WHAT THE TASK ASKS
Nothing but the lines from the first line of the records below to the line holding "bm.faces.new((low[i], low[j], high[j], high[i]))" belongs in the answer, copied exactly and without pictures.

-------- SUPPLIED ENTRIES --------

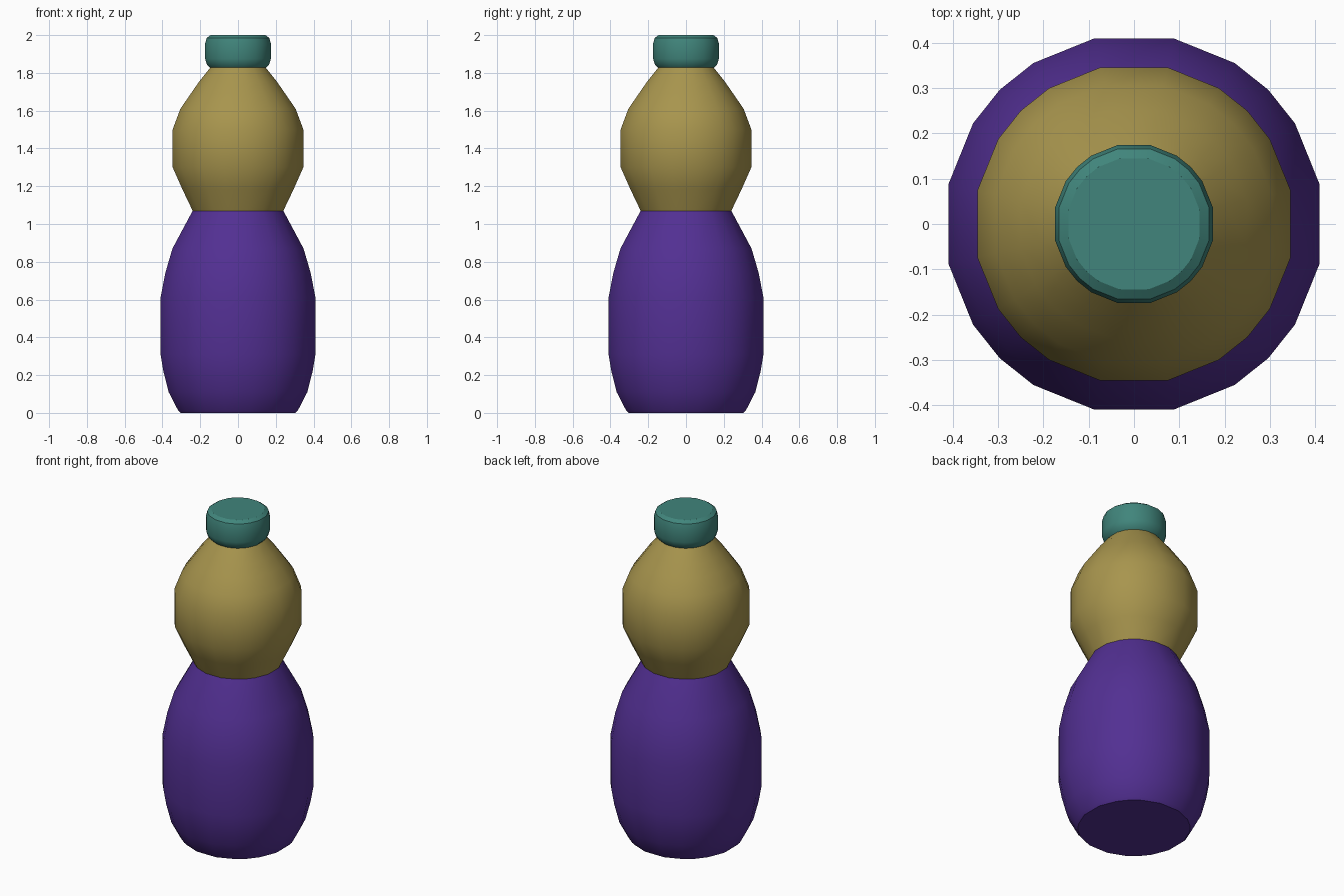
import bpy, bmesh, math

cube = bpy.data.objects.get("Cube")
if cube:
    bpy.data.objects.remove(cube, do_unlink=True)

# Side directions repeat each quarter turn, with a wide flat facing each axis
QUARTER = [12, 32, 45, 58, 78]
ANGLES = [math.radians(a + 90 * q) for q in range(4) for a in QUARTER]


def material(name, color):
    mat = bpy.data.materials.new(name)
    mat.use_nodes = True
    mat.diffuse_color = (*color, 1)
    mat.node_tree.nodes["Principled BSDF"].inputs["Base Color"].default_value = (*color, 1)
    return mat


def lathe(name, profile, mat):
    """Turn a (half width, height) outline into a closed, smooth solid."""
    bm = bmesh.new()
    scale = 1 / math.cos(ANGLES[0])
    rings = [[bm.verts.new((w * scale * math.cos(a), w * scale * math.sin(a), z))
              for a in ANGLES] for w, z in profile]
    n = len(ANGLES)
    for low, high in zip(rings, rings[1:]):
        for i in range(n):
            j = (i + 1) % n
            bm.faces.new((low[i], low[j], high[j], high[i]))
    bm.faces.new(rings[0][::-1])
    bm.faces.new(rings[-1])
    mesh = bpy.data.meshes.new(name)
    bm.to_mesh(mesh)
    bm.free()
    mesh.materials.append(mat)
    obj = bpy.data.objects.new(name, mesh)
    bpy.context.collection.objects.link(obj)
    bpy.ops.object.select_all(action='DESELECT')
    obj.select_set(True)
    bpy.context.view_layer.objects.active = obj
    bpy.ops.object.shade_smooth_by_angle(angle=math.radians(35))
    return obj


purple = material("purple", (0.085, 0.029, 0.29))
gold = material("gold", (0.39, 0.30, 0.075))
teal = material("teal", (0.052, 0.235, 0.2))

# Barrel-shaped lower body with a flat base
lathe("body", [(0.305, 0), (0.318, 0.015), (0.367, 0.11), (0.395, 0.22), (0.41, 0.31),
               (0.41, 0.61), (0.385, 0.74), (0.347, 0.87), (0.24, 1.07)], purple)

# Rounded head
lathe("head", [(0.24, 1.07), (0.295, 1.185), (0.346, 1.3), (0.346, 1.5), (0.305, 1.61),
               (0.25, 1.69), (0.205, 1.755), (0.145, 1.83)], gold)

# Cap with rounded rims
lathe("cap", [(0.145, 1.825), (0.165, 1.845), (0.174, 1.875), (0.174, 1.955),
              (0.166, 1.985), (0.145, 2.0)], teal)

--------

REPLY
import bpy, bmesh, math

cube = bpy.data.objects.get("Cube")
if cube:
    bpy.data.objects.remove(cube, do_unlink=True)

# Side directions repeat each quarter turn, with a wide flat facing each axis
QUARTER = [12, 32, 45, 58, 78]
ANGLES = [math.radians(a + 90 * q) for q in range(4) for a in QUARTER]


def material(name, color):
    mat = bpy.data.materials.new(name)
    mat.use_nodes = True
    mat.diffuse_color = (*color, 1)
    mat.node_tree.nodes["Principled BSDF"].inputs["Base Color"].default_value = (*color, 1)
    return mat


def lathe(name, profile, mat):
    """Turn a (half width, height) outline into a closed, smooth solid."""
    bm = bmesh.new()
    scale = 1 / math.cos(ANGLES[0])
    rings = [[bm.verts.new((w * scale * math.cos(a), w * scale * math.sin(a), z))
              for a in ANGLES] for w, z in profile]
    n = len(ANGLES)
    for low, high in zip(rings, rings[1:]):
        for i in range(n):
            j = (i + 1) % n
            bm.faces.new((low[i], low[j], high[j], high[i]))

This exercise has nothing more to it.